Purdue University has held to its commitment of providing state Extension specialists who can also do field research. Some of them, like Bob Nielsen, Jim Camberato and Kiersten Wise, are moving heavily toward on-farm research in large trials with farmers. Their areas of interest for these studies so far have been nitrogen rates and timing, population comparisons and fungicide testing, including application timing trials for fungicides.
There are also On-farm testing network programs, often linked to a state’s department of agriculture, operating across the Midwest. Most of those programs also concentrate on major practices, such as nitrogen rates, populations, tillage comparisons and cover crop tests.
Yet some farmers have asked and continue to ask: “Who will test practices and products, including various types of short-line equipment add-ons and biological products?” It’s a question farmers ask because they make these decisions as to whether to buy these products or not on a regular basis. Especially in a year with tight margins, these decisions become critical.
Ryan McAllister, director of Practical Farm Research for Beck’s, says the company made a major commitment to upgrade their PFR program in 2015. They’re implementing it now, adding a large number of staff members around the country committed solely to this research effort.

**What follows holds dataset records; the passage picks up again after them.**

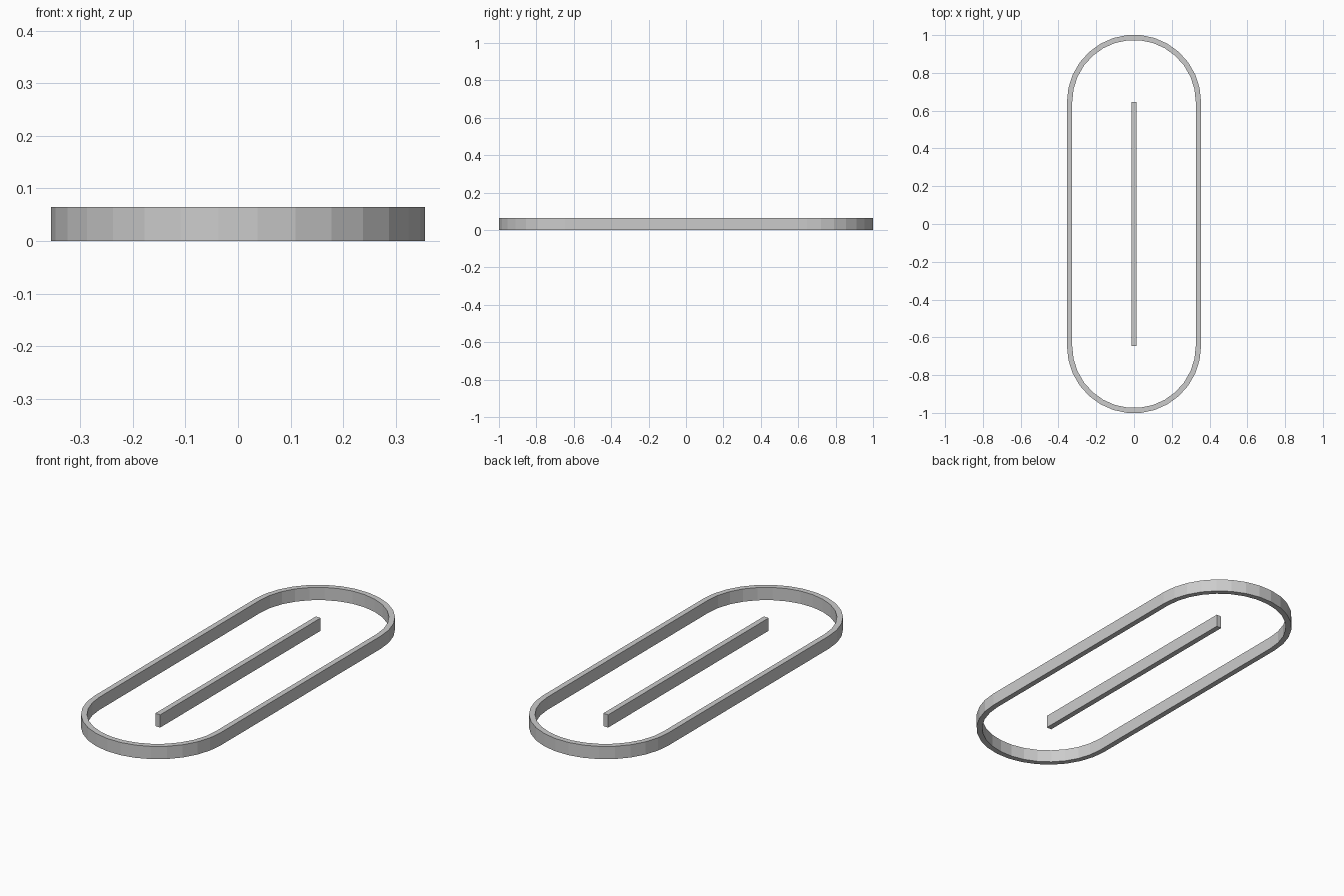
import bpy, bmesh, math

if "Cube" in bpy.data.objects:
    bpy.data.objects.remove(bpy.data.objects["Cube"])

R_OUT, R_IN = 0.355, 0.327   # outer and inner end radii
HEIGHT = 0.065
SEGS = 15                    # facets per half-round end
CY = 1.0 - R_OUT * math.cos(math.pi / SEGS / 2)   # centre of each end
BAR_W = 0.028


def stadium(r):
    """Outline of a slot shape, counter-clockwise."""
    pts = []
    for start, cy in ((0, CY), (math.pi, -CY)):
        for i in range(SEGS + 1):
            a = start + math.pi * i / SEGS
            pts.append((r * math.cos(a), cy + r * math.sin(a)))
    return pts


def add_object(name, bm):
    bmesh.ops.recalc_face_normals(bm, faces=bm.faces)
    mesh = bpy.data.meshes.new(name)
    bm.to_mesh(mesh)
    bm.free()
    obj = bpy.data.objects.new(name, mesh)
    bpy.context.collection.objects.link(obj)
    return obj


# Outer rim: four loops joined into a hollow wall
bm = bmesh.new()
loops = [[bm.verts.new((x, y, z)) for x, y in stadium(r)]
         for r, z in ((R_OUT, 0), (R_OUT, HEIGHT), (R_IN, HEIGHT), (R_IN, 0))]
n = len(loops[0])
for k in range(4):
    a, b = loops[k], loops[(k + 1) % 4]
    for i in range(n):
        j = (i + 1) % n
        bm.faces.new((a[i], a[j], b[j], b[i]))
add_object("outer_rim", bm)

# Centre divider bar
bm = bmesh.new()
bmesh.ops.create_cube(bm, size=1)
bmesh.ops.scale(bm, vec=(BAR_W, 2 * CY, HEIGHT), verts=bm.verts)
bmesh.ops.translate(bm, vec=(0, 0, HEIGHT / 2), verts=bm.verts)
add_object("centre_divider", bm)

“My goal is to help determine which products or practices might be profitable for farmers, and which likely aren’t profitable,” he says. “We go beyond testing populations and nitrogen rates, and evaluate other things farmers are asking about.”
Beck’s began their Practical Farm Research Program years ago. But changes being instituted now are taking it to a new level, McAllister says. The company has PFR sites at Atlanta, Ind., Downs, Ill., London, Ohio and Henderson, Kentucky. In addition, they’re starting a new site near Colfax, Iowa. Plots will be planted there for the first time this spring.
In Missouri, they’re taking a different approach, assigning a PFR agronomist to work with farmers throughout the state conducting on-farm trials. And in Tennessee, they’re working with the University of Tennessee to include some trials in university plots.
McAllister heads the program, with two new positions, innovative lead and head of data management, working with him. The company is adding PFR agronomists to support various sites or areas, with sole responsibilities to work with PFR plots and/or cooperators. There is also a PFR manager at each site, and one or more full-time assistants.
“We’re adding the agronomists because we want to not only know if something works, but why it works,” Mc Allister says. “We want them to walk PFR plots and trials, make observations and begin to uncover the answers to the ‘why’ questions.”
Going forward, each trial will be replicated three times, he adds. Once the results are compiled each year, they’re published in a PFR book, and also placed online. “Some results may only go online in the future due to practical reasons,” he says. “But we will always publish the results somewhere, no matter how the test turns out.
“We’re also hearing more demand for multi-year and multi-site results, so we will continue doing a number of trials the same way at each location.”
The company will distribute 55,000 copies of the 2015 PFR book. That’s far more than the number of Beck’s customers.
“We see a real void for answers to practical questions, and we’re committed to being a source that provides information so farmers can make more informed decisions,” McAllister concludes.